This weekend, three of my favorite champions of the American theatre joined me for InHouse's production of Down the Road by Lee Blessing. Candace the actor, her husband Patrick the engineer and Ashley, the theatrical agent. Candace, Pat and I were already InHouse fans, having visited their last production of Dinner With Friends by Donald Margulies at the historic Moncado Mansion in West Adams earlier in the fall. After having such a wonderful time at that show, we were looking forward to this new experience and sharing the world of InHouse with Ashley.
At the space somewhere in the Hollywood area (around Santa Monica & Western) about fifty or so patrons were packed next to each other amongst two arrangements of seats facing each other in the playing space. Physically it was simultaneously special and uncomfortable, which worked in favor of this storytelling. We could not always see everything from where we were sitting, but I think that also worked to the style's advantage. To our left was the interrogation room at a penitentiary. To our right was a seedy motel room, theatrically geographically not far from the jail. The story revolves around Iris (Elizabeth Schmidt) and Dan Henniman (Rob Welsh), two investigative nonfiction writers, currently working on completing a memoir/"why I did it" novel about serial killer William Reach (Bryce McBratnie). As they continue to question the motives and background of Reach, the strength of their marriage is also questioned. Power shifts as we begin to contemplate the lengths someone will take to be unforgettable.

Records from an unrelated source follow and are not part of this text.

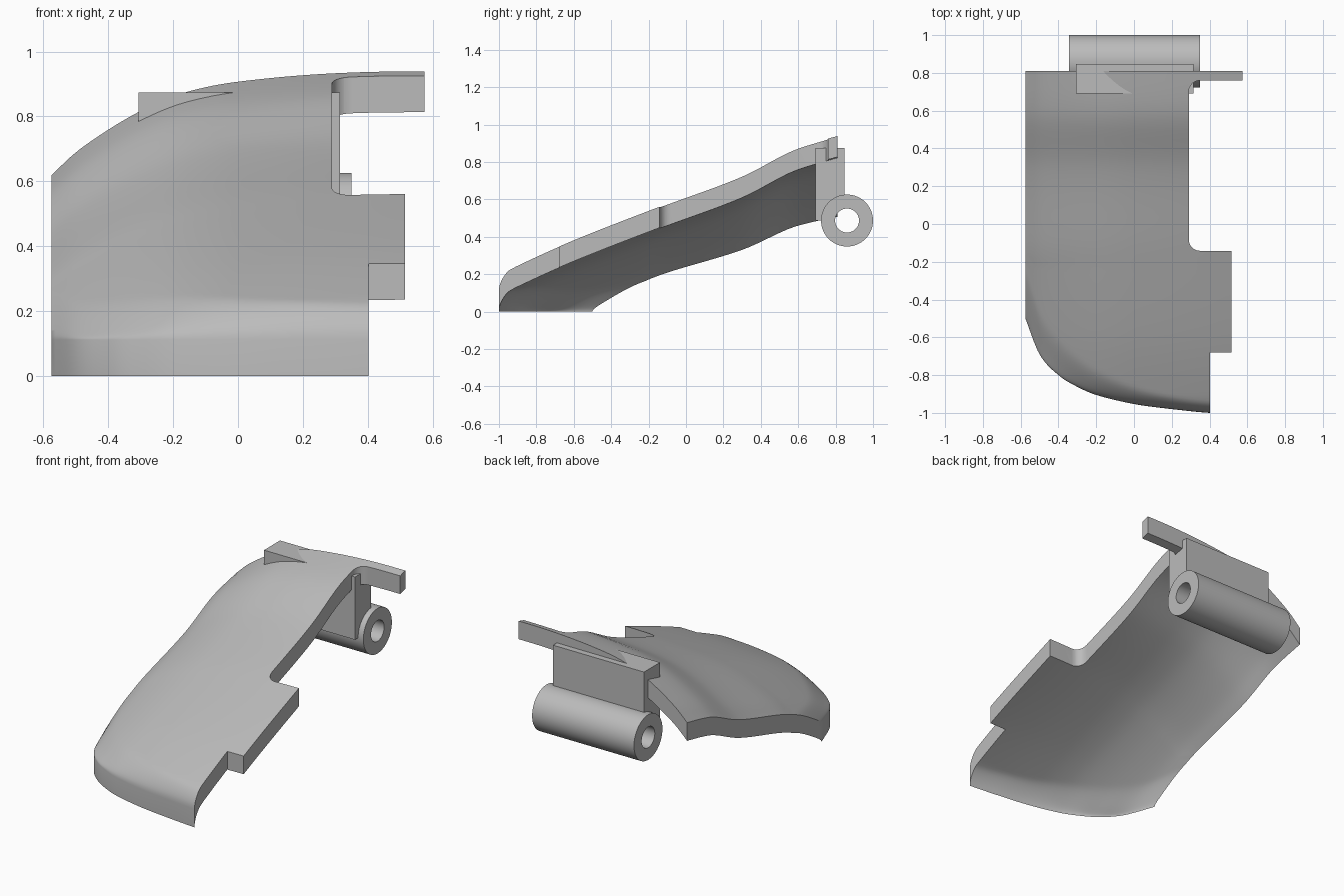
import bpy, bmesh, math
from mathutils import Matrix

if "Cube" in bpy.data.objects:
    bpy.data.objects.remove(bpy.data.objects["Cube"])

grey = bpy.data.materials.new("plain grey")
grey.use_nodes = True
grey.diffuse_color = (0.5, 0.5, 0.5, 1)
grey.node_tree.nodes["Principled BSDF"].inputs["Base Color"].default_value = grey.diffuse_color


def spline(points):
    """Smooth curve through (a, b) points, straight beyond the ends."""
    n = len(points)

    def slope(i):
        a, b = points[max(i - 1, 0)], points[min(i + 1, n - 1)]
        return (b[1] - a[1]) / (b[0] - a[0])

    def value(v):
        if v <= points[0][0]:
            return points[0][1] + (v - points[0][0]) * slope(0)
        if v >= points[-1][0]:
            return points[-1][1] + (v - points[-1][0]) * slope(n - 1)
        i = max(k for k in range(n - 1) if points[k][0] <= v)
        (x0, y0), (x1, y1) = points[i], points[i + 1]
        w = x1 - x0
        t = (v - x0) / w
        return (y0 * (2*t**3 - 3*t*t + 1) + y1 * (3*t*t - 2*t**3)
                + w * slope(i) * (t**3 - 2*t*t + t) + w * slope(i + 1) * (t**3 - t*t))
    return value


def add_object(name, bm):
    bmesh.ops.recalc_face_normals(bm, faces=bm.faces)
    mesh = bpy.data.meshes.new(name)
    bm.to_mesh(mesh)
    bm.free()
    mesh.materials.append(grey)
    obj = bpy.data.objects.new(name, mesh)
    bpy.context.collection.objects.link(obj)
    return obj


def activate(obj):
    bpy.ops.object.select_all(action="DESELECT")
    obj.select_set(True)
    bpy.context.view_layer.objects.active = obj


def combine(obj, tool, operation):
    mod = obj.modifiers.new("cut", "BOOLEAN")
    mod.operation, mod.object, mod.solver = operation, tool, "EXACT"
    activate(obj)
    bpy.ops.object.modifier_apply(modifier=mod.name)
    bpy.data.objects.remove(tool)


def cylinder(name, radius, x0, x1, y, z):
    bm = bmesh.new()
    bmesh.ops.create_cone(bm, cap_ends=True, segments=64, radius1=radius,
                          radius2=radius, depth=x1 - x0)
    bm.transform(Matrix.Translation(((x0 + x1) / 2, y, z)) @ Matrix.Rotation(math.pi / 2, 4, "Y"))
    return add_object(name, bm)


def prism(name, outline, z0, z1):
    bm = bmesh.new()
    face = bm.faces.new([bm.verts.new((x, y, z0)) for x, y in outline])
    top = bmesh.ops.extrude_face_region(bm, geom=[face])["geom"]
    bmesh.ops.translate(bm, vec=(0, 0, z1 - z0),
                        verts=[v for v in top if isinstance(v, bmesh.types.BMVert)])
    return add_object(name, bm)


def arc(cx, cy, r, start, end, steps=8):
    return [(cx + r * math.cos(math.radians(start + (end - start) * i / steps)),
             cy + r * math.sin(math.radians(start + (end - start) * i / steps)))
            for i in range(steps + 1)]


# Curves that define the shell: ridge height, sideways drop, front outline
ridge = spline([(-1, .19), (-.9, .245), (-.6, .38), (-.14, .56), (.3, .725),
                (.55, .855), (.66, .895), (.81, .937)])
drop = spline([(-.575, .318), (-.5, .248), (-.4, .178), (-.3, .12), (-.2, .075),
               (-.1, .047), (0, .03), (.2, .01), (.4, 0), (.6, -.002)])
drop_scale = spline([(-.3, .8), (-.1, .8), (.35, .9), (.81, 1)])
front = spline([(-.575, -.5), (-.5, -.69), (-.4, -.8), (-.3, -.862), (-.2, -.905),
                (0, -.953), (.2, -.98), (.4, -1), (.6, -1.01)])
THICK, BACK, LEFT, RIGHT = .112, .81, -.575, .575


def height(x, y):
    scale = drop_scale(y) if y > -.2 else .8
    raw = ridge(y) - drop(x) * scale
    reach = .06 + .2 * ((.4 - x) / .975) ** 2
    u = min((y - front(x)) / reach, 1)
    return THICK + (raw - THICK) * math.sqrt(max(0, 1 - (1 - u) ** 2))


# Curved shell: top and underside grids joined by upright walls
NX, NY = 44, 56
bm = bmesh.new()
layers = [[], []]
for i in range(NX + 1):
    x = LEFT + (RIGHT - LEFT) * (i / NX) ** 1.2
    rows = [[], []]
    for j in range(NY + 1):
        y = front(x) + (BACK - front(x)) * (j / NY) ** 1.7
        z = height(x, y)
        rows[0].append(bm.verts.new((x, y, z)))
        rows[1].append(bm.verts.new((x, y, max(0, z - THICK))))
    layers[0].append(rows[0])
    layers[1].append(rows[1])
for grid in layers:
    for i in range(NX):
        for j in range(NY):
            bm.faces.new((grid[i][j], grid[i + 1][j], grid[i + 1][j + 1], grid[i][j + 1]))
top, under = layers
for j in range(NY):
    for i in (0, NX):
        bm.faces.new((top[i][j], top[i][j + 1], under[i][j + 1], under[i][j]))
for i in range(NX):
    for j in (0, NY):
        bm.faces.new((top[i][j], top[i + 1][j], under[i + 1][j], under[i][j]))
shell = add_object("curved_shell", bm)

# Trim the right side in plan to leave the tab, the long cut-out and the arm
outline = [(-.7, -1.1), (.403, -1.1), (.403, -.68), (.515, -.68), (.515, -.142)]
outline += arc(.35, -.082, .06, 270, 180) + arc(.35, .70, .06, 180, 90)
outline += [(.7, .76), (.7, .9), (-.7, .9)]
combine(shell, prism("plan_cutter", outline, -.5, 1.5), "INTERSECT")

# Hinge: mounting block and barrel, bored through
hinge = prism("hinge_mount", [(-.307, .692), (.314, .692), (.314, .848), (-.307, .848)], .487, .874)
combine(hinge, cylinder("barrel", .139, -.345, .35, .861, .487), "UNION")
combine(hinge, cylinder("bore_cutter", .064, -.6, .6, .861, .487), "DIFFERENCE")

for obj in (shell, hinge):
    activate(obj)
    bpy.ops.object.shade_smooth_by_angle(angle=math.radians(35))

McBratnie is excellent as the murderer/killer. When we were first introduced to his character as he interviewed with Dan at the table, I was caught off guard. He was calm, patient, relaxed and had a great disposition. He was amiable, almost chipper. Charming. I wrote down, "I don't know if this approach is going to work." But his eye contact was unyielding, as my companions would later agree with this observation. And the willingness and near delight he found in elaborating on the gruesome acts he inflicted on 19+ women allowed for a terrifying gradual reveal of just how messed up the character is. Just, this actor did a really nice job, very honest energy. As a whole, through Drew Rausch's innovative direction, the actors succeed captivating us in the scenes with them so intently, that all it took for a large percentage of the audience to jump in their seats was a committed bang of the cuffs against the iron table.

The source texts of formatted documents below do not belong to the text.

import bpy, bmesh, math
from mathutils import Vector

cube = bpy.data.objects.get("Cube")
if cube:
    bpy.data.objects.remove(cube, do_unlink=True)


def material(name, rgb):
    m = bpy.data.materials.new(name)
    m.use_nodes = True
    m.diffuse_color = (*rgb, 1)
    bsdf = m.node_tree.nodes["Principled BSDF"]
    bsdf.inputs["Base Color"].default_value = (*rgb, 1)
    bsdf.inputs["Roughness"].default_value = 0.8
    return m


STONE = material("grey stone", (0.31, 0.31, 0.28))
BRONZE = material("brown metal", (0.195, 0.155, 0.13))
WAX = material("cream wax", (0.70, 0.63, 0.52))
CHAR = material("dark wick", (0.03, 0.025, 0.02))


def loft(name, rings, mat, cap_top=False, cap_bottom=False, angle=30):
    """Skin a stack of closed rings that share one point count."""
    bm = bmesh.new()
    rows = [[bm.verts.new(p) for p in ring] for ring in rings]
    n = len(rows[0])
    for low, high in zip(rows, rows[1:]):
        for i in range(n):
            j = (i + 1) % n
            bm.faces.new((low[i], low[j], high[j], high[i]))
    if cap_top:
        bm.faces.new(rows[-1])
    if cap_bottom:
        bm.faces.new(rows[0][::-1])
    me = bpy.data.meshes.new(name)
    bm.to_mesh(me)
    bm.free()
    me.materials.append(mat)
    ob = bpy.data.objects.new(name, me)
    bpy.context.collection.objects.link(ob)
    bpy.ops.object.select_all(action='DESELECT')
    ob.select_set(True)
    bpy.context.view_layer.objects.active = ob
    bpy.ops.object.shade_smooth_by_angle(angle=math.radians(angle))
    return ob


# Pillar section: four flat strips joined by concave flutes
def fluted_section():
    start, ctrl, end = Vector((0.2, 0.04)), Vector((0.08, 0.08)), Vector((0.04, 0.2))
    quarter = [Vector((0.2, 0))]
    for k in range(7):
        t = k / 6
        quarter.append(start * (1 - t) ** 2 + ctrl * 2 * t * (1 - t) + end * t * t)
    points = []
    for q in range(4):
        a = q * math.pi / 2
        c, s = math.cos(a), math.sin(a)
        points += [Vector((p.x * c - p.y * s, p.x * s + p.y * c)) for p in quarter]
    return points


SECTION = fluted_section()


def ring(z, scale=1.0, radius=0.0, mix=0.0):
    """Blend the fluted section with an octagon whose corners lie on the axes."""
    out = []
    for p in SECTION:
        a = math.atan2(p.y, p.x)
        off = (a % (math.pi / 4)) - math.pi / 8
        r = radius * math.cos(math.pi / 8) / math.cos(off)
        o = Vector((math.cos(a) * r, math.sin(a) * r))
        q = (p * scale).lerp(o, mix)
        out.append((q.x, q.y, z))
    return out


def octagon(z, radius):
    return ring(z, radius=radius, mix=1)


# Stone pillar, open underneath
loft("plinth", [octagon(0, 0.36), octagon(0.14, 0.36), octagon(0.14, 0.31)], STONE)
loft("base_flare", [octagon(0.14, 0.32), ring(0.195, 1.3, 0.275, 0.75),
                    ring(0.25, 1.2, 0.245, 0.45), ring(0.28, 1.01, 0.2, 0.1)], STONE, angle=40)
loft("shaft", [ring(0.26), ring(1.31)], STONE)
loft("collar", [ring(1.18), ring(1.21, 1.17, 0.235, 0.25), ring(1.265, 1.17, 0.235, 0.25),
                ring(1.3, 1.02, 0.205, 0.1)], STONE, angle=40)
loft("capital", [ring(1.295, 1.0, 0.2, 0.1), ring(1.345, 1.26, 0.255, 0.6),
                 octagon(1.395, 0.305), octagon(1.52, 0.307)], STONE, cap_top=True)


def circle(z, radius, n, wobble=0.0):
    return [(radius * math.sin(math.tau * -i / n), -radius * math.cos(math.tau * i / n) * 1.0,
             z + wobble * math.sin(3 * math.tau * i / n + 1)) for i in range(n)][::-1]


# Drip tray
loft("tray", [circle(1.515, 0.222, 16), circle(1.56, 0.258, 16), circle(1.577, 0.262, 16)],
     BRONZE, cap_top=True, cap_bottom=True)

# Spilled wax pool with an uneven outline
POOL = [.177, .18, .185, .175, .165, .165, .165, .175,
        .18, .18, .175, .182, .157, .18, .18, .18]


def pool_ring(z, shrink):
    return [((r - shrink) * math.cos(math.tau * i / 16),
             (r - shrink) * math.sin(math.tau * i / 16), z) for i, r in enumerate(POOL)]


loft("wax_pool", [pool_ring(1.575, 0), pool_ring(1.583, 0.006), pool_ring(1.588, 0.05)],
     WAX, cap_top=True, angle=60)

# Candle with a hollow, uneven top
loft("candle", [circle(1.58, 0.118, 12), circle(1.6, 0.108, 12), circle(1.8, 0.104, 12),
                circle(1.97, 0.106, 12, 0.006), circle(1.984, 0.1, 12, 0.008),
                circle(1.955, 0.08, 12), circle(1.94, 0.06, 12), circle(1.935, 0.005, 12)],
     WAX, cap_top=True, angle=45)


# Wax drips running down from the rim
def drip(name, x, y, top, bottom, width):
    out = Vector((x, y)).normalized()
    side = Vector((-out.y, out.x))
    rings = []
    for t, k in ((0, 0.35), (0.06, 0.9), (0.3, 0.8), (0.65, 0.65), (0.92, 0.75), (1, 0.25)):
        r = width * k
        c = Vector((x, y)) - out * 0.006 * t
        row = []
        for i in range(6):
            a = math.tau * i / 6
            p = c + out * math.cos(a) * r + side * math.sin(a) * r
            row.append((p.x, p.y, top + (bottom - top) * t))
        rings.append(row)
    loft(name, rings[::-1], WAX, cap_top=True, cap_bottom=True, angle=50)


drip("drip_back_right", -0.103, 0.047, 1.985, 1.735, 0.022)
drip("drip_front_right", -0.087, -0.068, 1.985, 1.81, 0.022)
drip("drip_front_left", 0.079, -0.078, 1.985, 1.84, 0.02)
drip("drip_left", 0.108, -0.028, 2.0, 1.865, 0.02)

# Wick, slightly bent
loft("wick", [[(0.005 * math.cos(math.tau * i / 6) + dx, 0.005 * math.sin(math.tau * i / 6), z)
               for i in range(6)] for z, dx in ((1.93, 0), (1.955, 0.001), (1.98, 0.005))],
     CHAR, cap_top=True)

Personally, the Dinner With Friends experience was more my cup of tea: Donald Margulies writing and French 75s on the porch of a historic home where one of my favorite TV shows was filmed. But this production changed me because it introduced me to Lee Blessing's honest, yet pensive writing style (this play is a part of a three show cycle/collection) and as an audience member, gave me some of the necessary feels to formulate intimate, site-specific pieces with my company in the future. I like the direction this company is moving in and I look forward to seeing what they do next.

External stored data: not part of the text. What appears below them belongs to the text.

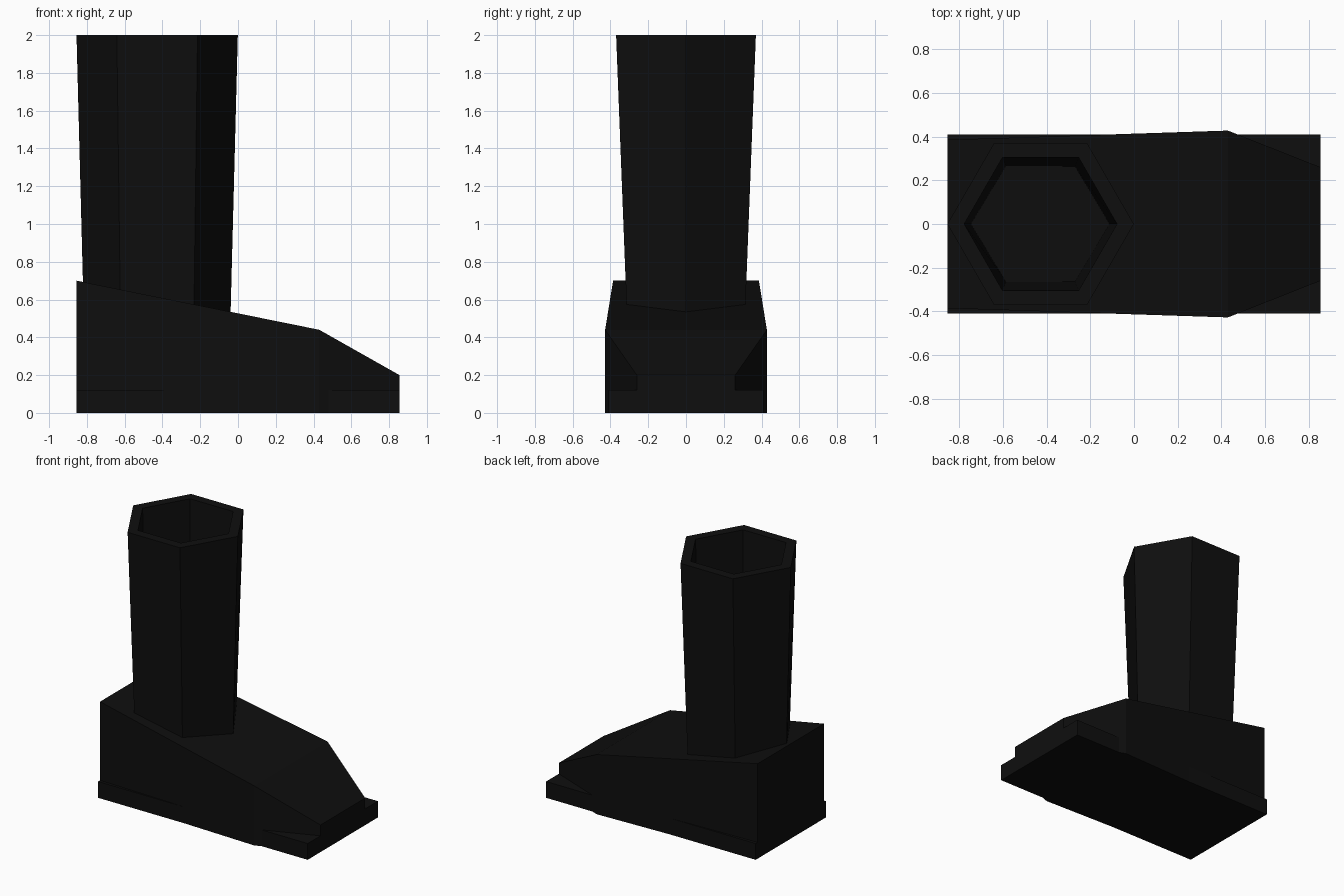
import bpy, bmesh, math

if "Cube" in bpy.data.objects:
    bpy.data.objects.remove(bpy.data.objects["Cube"])

black = bpy.data.materials.new("black leather")
black.diffuse_color = (0.0045, 0.0045, 0.0045, 1)
black.use_nodes = True
black.node_tree.nodes["Principled BSDF"].inputs["Base Color"].default_value = black.diffuse_color


def finish(name, bm):
    bmesh.ops.recalc_face_normals(bm, faces=bm.faces)
    mesh = bpy.data.meshes.new(name)
    bm.to_mesh(mesh)
    bm.free()
    mesh.materials.append(black)
    obj = bpy.data.objects.new(name, mesh)
    bpy.context.collection.objects.link(obj)
    return obj


def bridge(bm, a, b):
    n = len(a)
    for i in range(n):
        bm.faces.new((a[i], a[(i + 1) % n], b[(i + 1) % n], b[i]))


def loft_boxes(name, sections):
    """Loft rectangular sections given as (x, half width, bottom, top)."""
    bm = bmesh.new()
    rings = [[bm.verts.new((x, y, z)) for y, z in
              ((-w, lo), (w, lo), (w, hi), (-w, hi))]
             for x, w, lo, hi in sections]
    for a, b in zip(rings, rings[1:]):
        bridge(bm, a, b)
    bm.faces.new(rings[0])
    bm.faces.new(rings[-1])
    return finish(name, bm)


# Flat sole slab
loft_boxes("sole", [(-0.855, 0.409, 0, 0.12), (0.855, 0.409, 0, 0.12)])

# Foot: tall heel, widest at the ball, narrow low toe
loft_boxes("foot", [(-0.855, 0.386, 0, 0.70),
                    (0.43, 0.428, 0, 0.44),
                    (0.855, 0.26, 0, 0.20)])

# Hollow six-sided shaft, rings as (x radius, y half width, z)
bm = bmesh.new()
rings = []
for rx, hy, z in ((0.388, 0.312, 0.50), (0.427, 0.370, 2.0),
                  (0.350, 0.304, 2.0), (0.315, 0.262, 0.50)):
    ry = hy / math.sin(math.pi / 3)
    rings.append([bm.verts.new((-0.428 + rx * math.cos(i * math.pi / 3),
                                ry * math.sin(i * math.pi / 3), z))
                  for i in range(6)])
for i in range(4):
    bridge(bm, rings[i], rings[(i + 1) % 4])
finish("shaft", bm)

InHouse's Down the Road runs in Hollywood for a limited number of performances through May 7. Go for the convict. He'll make you squirm in your seat and sometimes he'll give you no choice but to look away. A challenging production put up by one of my favorite indie theatre companies in LA; check it out before it's too late!